* [AIM OF THE EXERCISE] From the records below, copy out exactly the lines from the one containing "# Service door, its seal and hinges" to the one containing "# Frame screws", both included. Add nothing else.

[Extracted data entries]
....
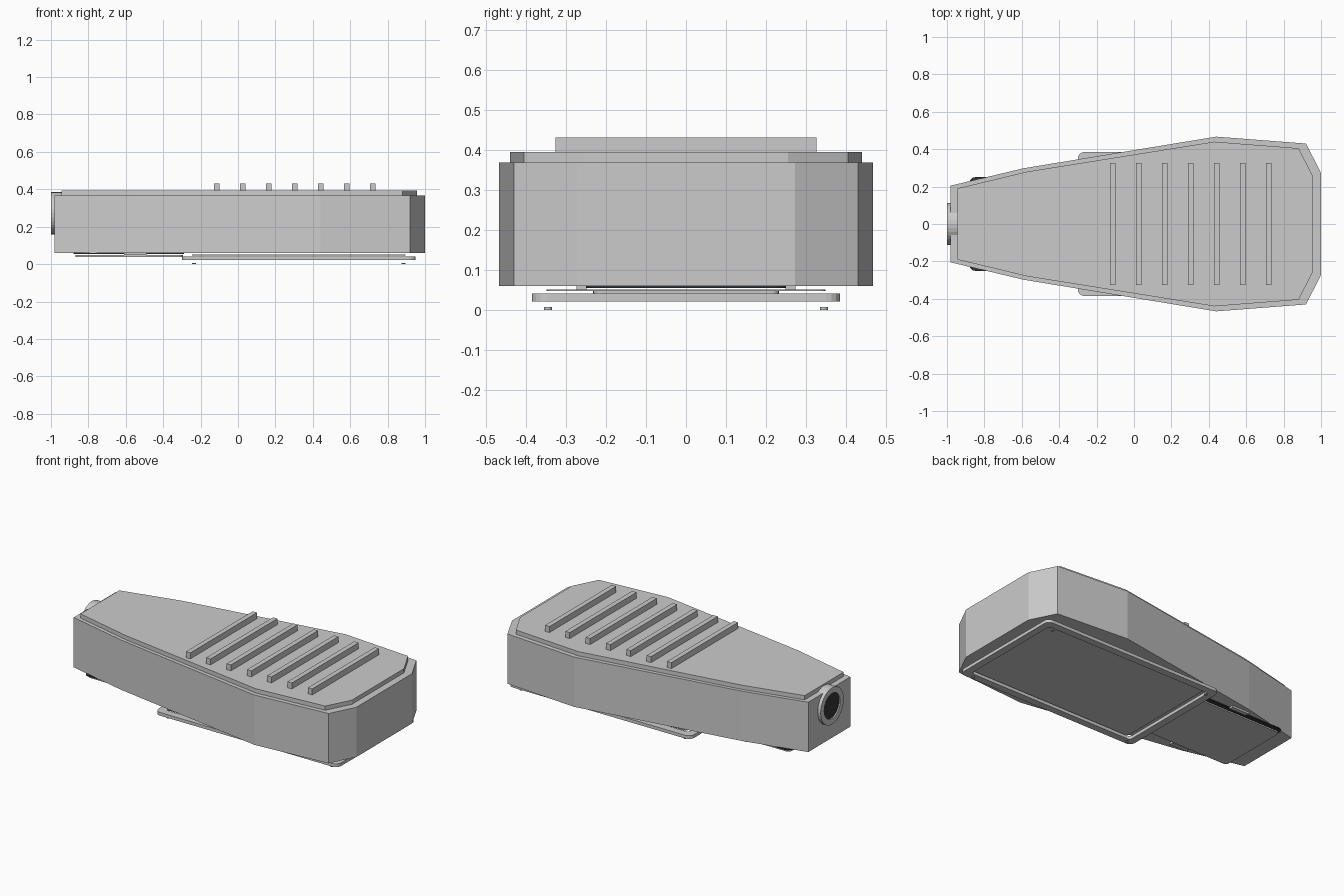
import bpy, bmesh, math
from mathutils import Matrix

if "Cube" in bpy.data.objects:
    bpy.data.objects.remove(bpy.data.objects["Cube"])


def finish(name, bm, mat=None):
    bmesh.ops.recalc_face_normals(bm, faces=bm.faces)
    me = bpy.data.meshes.new(name)
    bm.to_mesh(me)
    bm.free()
    ob = bpy.data.objects.new(name, me)
    bpy.context.collection.objects.link(ob)
    if mat:
        me.materials.append(mat)
    return ob


def rounded(x0, x1, hy, r, n=4):
    pts = []
    for cx, cy, a0 in ((x1 - r, hy - r, 0), (x0 + r, hy - r, 90),
                       (x0 + r, r - hy, 180), (x1 - r, r - hy, 270)):
        for i in range(n + 1):
            a = math.radians(a0 + 90 * i / n)
            pts.append((cx + r * math.cos(a), cy + r * math.sin(a)))
    return pts


def prism(name, pts, z0, z1, mat=None):
    bm = bmesh.new()
    lo = [bm.verts.new((x, y, z0)) for x, y in pts]
    hi = [bm.verts.new((x, y, z1)) for x, y in pts]
    bm.faces.new(lo)
    bm.faces.new(hi)
    for i in range(len(pts)):
        j = (i + 1) % len(pts)
        bm.faces.new((lo[i], lo[j], hi[j], hi[i]))
    return finish(name, bm, mat)


def ring(name, outer, inner, z0, z1, mat=None, rot=None):
    bm = bmesh.new()
    loops = [[bm.verts.new((x, y, z)) for x, y in p]
             for p, z in ((outer, z0), (outer, z1), (inner, z1), (inner, z0))]
    n = len(outer)
    for k in range(4):
        a, b = loops[k], loops[(k + 1) % 4]
        for i in range(n):
            j = (i + 1) % n
            bm.faces.new((a[i], a[j], b[j], b[i]))
    if rot:
        bm.transform(rot)
    return finish(name, bm, mat)


def mirrored(half):
    return half + [(x, -y) for x, y in reversed(half)]


def circle(r, n=32):
    return [(r * math.cos(2 * math.pi * i / n), r * math.sin(2 * math.pi * i / n)) for i in range(n)]


def box(x0, x1, y):
    return [(x0, -y), (x1, -y), (x1, y), (x0, y)]


dark = bpy.data.materials.new("dark")
dark.diffuse_color = (0.03, 0.035, 0.04, 1)
dark.use_nodes = True
dark.node_tree.nodes["Principled BSDF"].inputs["Base Color"].default_value = dark.diffuse_color

# Housing and raised lid
prism("housing", mirrored([(-0.98, 0.205), (-0.59, 0.298), (0.44, 0.467), (0.92, 0.43), (1.0, 0.272)]), 0.06, 0.368)
prism("lid", mirrored([(-0.945, 0.19), (-0.57, 0.28), (0.43, 0.44), (0.88, 0.405), (0.957, 0.255)]), 0.365, 0.394)

# Cooling fins
for i in range(7):
    x = -0.113 + i * 0.139
    prism(f"cooling_fin_{i + 1}", box(x - 0.015, x + 0.015, 0.326), 0.39, 0.431)

# Pole socket: collar on the narrow end with a dark bore
to_x = Matrix.Translation((0, 0, 0.272)) @ Matrix.Rotation(math.pi / 2, 4, 'Y')
ring("socket_collar", circle(0.113), circle(0.078), -1.0, -0.94, None, to_x)
bore = prism("socket_bore", circle(0.08), -0.992, -0.95, dark)
bore.data.transform(to_x)

# Lens frame and lens panel underneath
ring("lens_frame", rounded(-0.30, 0.95, 0.385, 0.035), rounded(-0.255, 0.905, 0.34, 0.02), 0.021, 0.041)
prism("lens", rounded(-0.245, 0.895, 0.348, 0.02), 0.047, 0.051)

# Service door, its seal and hinges
prism("door_seal", rounded(-0.88, -0.29, 0.25, 0.03), 0.055, 0.061, dark)
prism("service_door", rounded(-0.87, -0.295, 0.232, 0.02), 0.039, 0.048)
for s in (-1, 1):
    hinge = prism(f"door_hinge_{'left' if s > 0 else 'right'}", box(-0.61, -0.49, 0.013), 0.048, 0.062)
    hinge.location.y = s * 0.261

# Frame screws
for i, (x, y) in enumerate([(x, y) for x in (-0.235, 0.885) for y in (-0.345, 0.345)]):
    screw = prism(f"frame_screw_{i + 1}", circle(0.01, 12), 0.0, 0.007)
    screw.location = (x, y, 0)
....
* [RESULT FOR THIS TASK]
# Service door, its seal and hinges
prism("door_seal", rounded(-0.88, -0.29, 0.25, 0.03), 0.055, 0.061, dark)
prism("service_door", rounded(-0.87, -0.295, 0.232, 0.02), 0.039, 0.048)
for s in (-1, 1):
    hinge = prism(f"door_hinge_{'left' if s > 0 else 'right'}", box(-0.61, -0.49, 0.013), 0.048, 0.062)
    hinge.location.y = s * 0.261

# Frame screws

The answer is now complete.